When we ask our children probing questions, rather than attack their behaviour we have a much greater chance of supporting them, and, most important, letting them know that they are loved and cared for.
Don’t say: “It’s not that hard, just do it.”
Denying the reality of your struggling child certainly isn’t going to help him feel supported or motivated.
While reading for 20 minutes a night might not seem hard to you, it might be very difficult for her.
You may not find the math equations hard, he does.
Perhaps, unconsciously, we use this denial language as a method to encourage our child and help them feel that the work is manageable-surely that should be a motivator.
But in truth, telling them it’s not hard when it is for them, is only discouraging.
Instead try: Validate their challenges.
Be upfront. Be honest. Accept reality. Tell them that it pains you to see them struggle. Tell them you want to help them in the best way possible. Tell them you want to do anything you can to see them succeed.
Validating a child’s academic struggle will not only help defuse an already difficult situation but, more importantly, will allow the child to know that no matter what, they are loved and supported by their parent.
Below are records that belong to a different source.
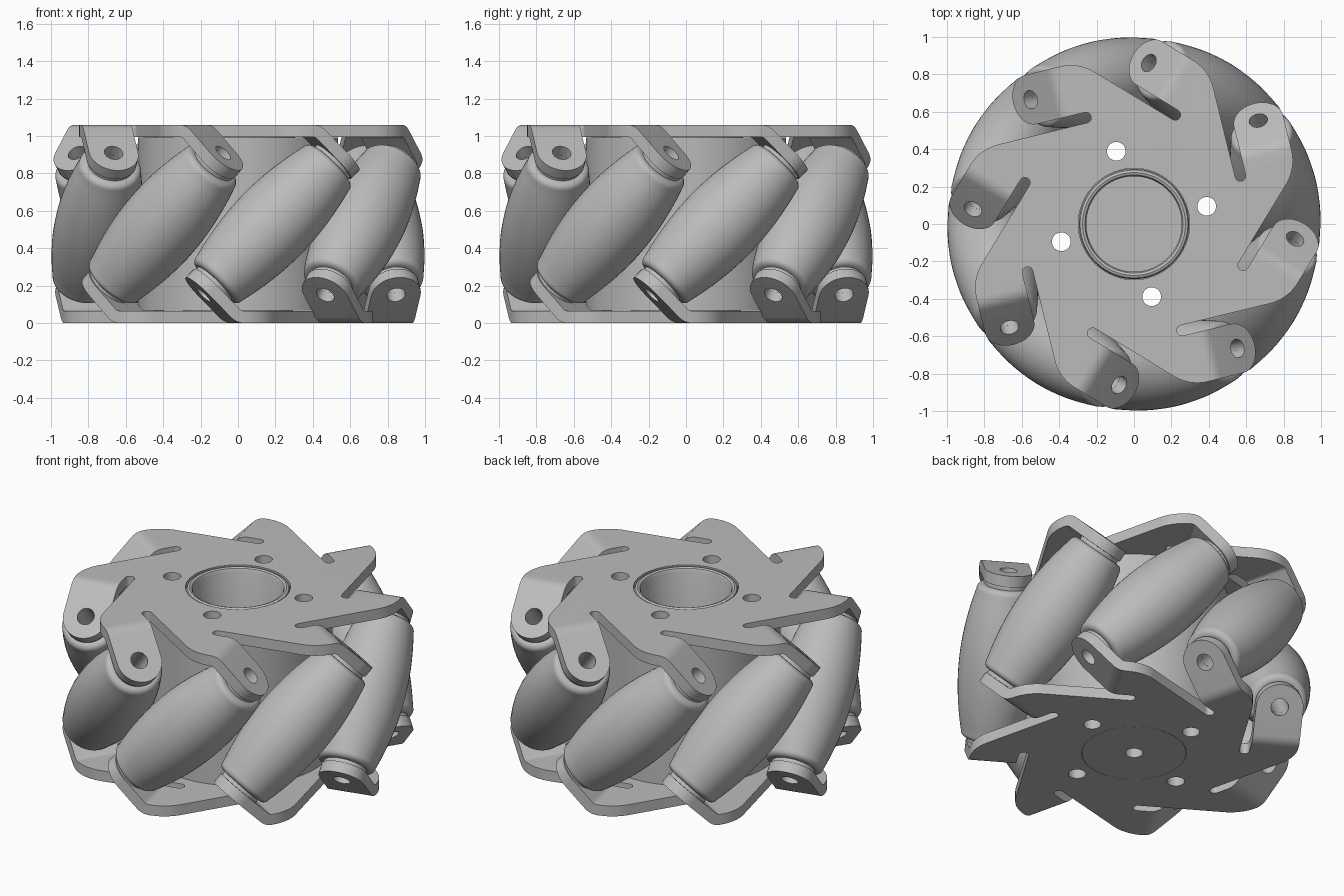
import bpy
import bmesh
from math import sin, cos, tan, pi, radians, sqrt
from mathutils import Matrix, Vector

if "Cube" in bpy.data.objects:
    bpy.data.objects.remove(bpy.data.objects["Cube"])

COUNT = 8
STEP = 2 * pi / COUNT
PHASE = radians(13.7)
HEIGHT = 1.06
MID = HEIGHT / 2
THICK = 0.065
AXLE_R = 0.777        # distance of roller centres from the wheel axis
TAB_HALF = 0.135
SLOT_IN, SLOT_OUT = 0.585, AXLE_R - TAB_HALF
BEND_R = 0.1
BEND_U = 0.23 - BEND_R * tan(pi / 8)
BEND_LEN = BEND_R * pi / 4
HOLE_U = BEND_U + BEND_LEN + 0.169
PIN_R = 0.05

grey = bpy.data.materials.new("grey_metal")
grey.use_nodes = True
COLOUR = (0.5, 0.5, 0.5, 1)
grey.diffuse_color = COLOUR
grey.node_tree.nodes["Principled BSDF"].inputs["Base Color"].default_value = COLOUR


def add_object(name, bm):
    mesh = bpy.data.meshes.new(name)
    bm.to_mesh(mesh)
    bm.free()
    mesh.materials.append(grey)
    obj = bpy.data.objects.new(name, mesh)
    bpy.context.collection.objects.link(obj)
    return obj


def lathe(name, profile, segments=64):
    """Spin a list of (radius, height) points around z."""
    bm = bmesh.new()
    verts = [bm.verts.new((r, 0, z)) for r, z in profile]
    edges = [bm.edges.new(pair) for pair in zip(verts, verts[1:])]
    if profile[0][0] > 0:
        edges.append(bm.edges.new((verts[-1], verts[0])))
    bmesh.ops.spin(bm, geom=verts + edges, cent=(0, 0, 0), axis=(0, 0, 1),
                   angle=2 * pi, steps=segments, use_merge=False)
    bmesh.ops.remove_doubles(bm, verts=bm.verts[:], dist=1e-5)
    bmesh.ops.recalc_face_normals(bm, faces=bm.faces[:])
    return add_object(name, bm)


def roller_frame(k):
    """Placement of roller k: local x points outward, local z along its axle."""
    a = PHASE + k * STEP
    out = Vector((cos(a), sin(a), 0))
    axle = Vector((-sin(a), cos(a), 1)).normalized()
    m = Matrix((out, axle.cross(out), axle)).transposed().to_4x4()
    m.translation = out * AXLE_R + Vector((0, 0, MID))
    return m


def cutter(rods):
    """One helper mesh of cylinders from (matrix, radius, length)."""
    bm = bmesh.new()
    for matrix, radius, length in rods:
        bmesh.ops.create_cone(bm, cap_ends=True, segments=32, radius1=radius,
                              radius2=radius, depth=length, matrix=matrix)
    obj = add_object("cutter", bm)
    obj.hide_render = True
    return obj


def cut(obj, rods):
    """Apply all modifiers plus a difference with the rods."""
    tool = cutter(rods)
    mod = obj.modifiers.new("holes", 'BOOLEAN')
    mod.object = tool
    mod.solver = 'EXACT'
    graph = bpy.context.evaluated_depsgraph_get()
    mesh = bpy.data.meshes.new_from_object(obj.evaluated_get(graph))
    obj.modifiers.clear()
    obj.data = mesh
    mesh.materials.clear()
    mesh.materials.append(grey)
    bpy.data.objects.remove(tool)


def arc(cw, cu, r, start, end, n):
    return [(cw + r * cos(start + (end - start) * i / n),
             cu + r * sin(start + (end - start) * i / n)) for i in range(n + 1)]


def fold(w, u):
    """Bend the unfolded tab down by 45 degrees past the bend line."""
    d = u - BEND_U
    if w < 0.62 or d <= 0:
        return w, u, 0
    angle = min(d / BEND_R, pi / 4)
    rest = max(0, d - BEND_LEN) * sqrt(0.5)
    return w, BEND_U + BEND_R * sin(angle) + rest, -BEND_R * (1 - cos(angle)) - rest


# Outline of one plate sector in (outward, tangential) coordinates
tab_out = AXLE_R + TAB_HALF
corner_r = 0.24
corner_u = tab_out - SLOT_IN / cos(STEP)
rows = [BEND_U + BEND_LEN * i / 5 for i in range(6)]
slot_r = (SLOT_OUT - SLOT_IN) / 2
sector = arc(tab_out - corner_r, corner_u + corner_r * tan(pi / 8), corner_r, -pi / 4, 0, 10)
first_row = len(sector)
sector += [(tab_out, u) for u in rows]
sector += arc(AXLE_R, HOLE_U, TAB_HALF, 0, pi, 20)
last_row = len(sector) + len(rows) - 1
sector += [(SLOT_OUT, u) for u in reversed(rows)]
sector += arc(SLOT_IN + slot_r, 0.115, slot_r, 0, -pi, 10)


def side_plate(name):
    bm = bmesh.new()
    loops = []
    for k in range(COUNT):
        turn = Matrix.Rotation(PHASE + k * STEP, 3, 'Z')
        loops.append([bm.verts.new(turn @ Vector((w, u, 0))) for w, u in sector])
    bm.faces.new([v for loop in loops for v in loop])
    for k, loop in enumerate(loops):
        for i in range(len(rows)):
            bmesh.ops.connect_verts(bm, verts=[loop[first_row + i], loop[last_row - i]])
    for k, loop in enumerate(loops):
        turn = Matrix.Rotation(PHASE + k * STEP, 3, 'Z')
        for v, (w, u) in zip(loop, sector):
            v.co = turn @ Vector(fold(w, u)) + Vector((0, 0, HEIGHT))
    obj = add_object(name, bm)
    solid = obj.modifiers.new("thickness", 'SOLIDIFY')
    solid.thickness = THICK
    solid.offset = -1
    solid.use_even_offset = True
    pins = [(roller_frame(k) @ Matrix.Translation((0, 0, 0.5)), PIN_R, 0.3)
            for k in range(COUNT)]
    centre = [(Matrix.Translation((0, 0, HEIGHT)), 0.298, 0.4)]
    cut(obj, pins + centre + bolts)
    return obj


# Bolt hole positions, shared by the plates and the hub
bolts = [(Matrix.Rotation(PHASE + i * pi / 2, 4, 'Z') @ Matrix.Translation((0.4, 0, MID)),
          0.05, 2) for i in range(4)]

# Side plates: the lower one is the upper one turned over
top_plate = side_plate("top_plate")
bottom_plate = side_plate("bottom_plate")
flip = Matrix.Rotation(pi, 4, Vector((cos(PHASE), sin(PHASE), 0)))
lift = Matrix.Translation((0, 0, MID))
bottom_plate.matrix_world = lift @ flip @ lift.inverted()

# Hub with a deep bore and rounded rim
hub = lathe("hub", [
    (0, 0.12), (0.255, 0.12), (0.255, 1.04), (0.262, 1.055), (0.275, 1.06),
    (0.288, 1.055), (0.295, 1.04), (0.295, 0.992), (0.535, 0.992), (0.535, 0.068),
    (0.295, 0.068), (0.295, 0), (0.05, 0), (0.05, 0.08), (0, 0.08)], 96)
cut(hub, bolts)


# Barrel rollers with rounded shoulders, collars and a bore
def barrel(s):
    return 1 - sqrt(AXLE_R ** 2 + s * s / 2)


END, ROUND = 0.45, 0.035
half = [(barrel(i * 0.415 / 8), i * 0.415 / 8) for i in range(8)]
half += arc(barrel(END - ROUND) - ROUND, END - ROUND, ROUND, 0, pi / 2, 6)
half += [(0.125, END), (0.125, 0.472), (PIN_R, 0.472)]
profile = [(r, -s) for r, s in reversed(half[1:])] + half
first = lathe("roller_1", profile, 48)
rollers = [first]
for k in range(1, COUNT):
    copy = bpy.data.objects.new(f"roller_{k + 1}", first.data)
    bpy.context.collection.objects.link(copy)
    rollers.append(copy)
for k, obj in enumerate(rollers):
    obj.matrix_world = roller_frame(k)

# Smooth curved surfaces, keep the edges sharp
bpy.ops.object.select_all(action='DESELECT')
for obj in [top_plate, bottom_plate, hub, first]:
    obj.select_set(True)
    bpy.context.view_layer.objects.active = obj
bpy.ops.object.shade_smooth_by_angle(angle=radians(35))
Validation and recognition of a child’s struggles will certainly lead an openness that will ultimately allow you to provide the much-needed support for their academic needs.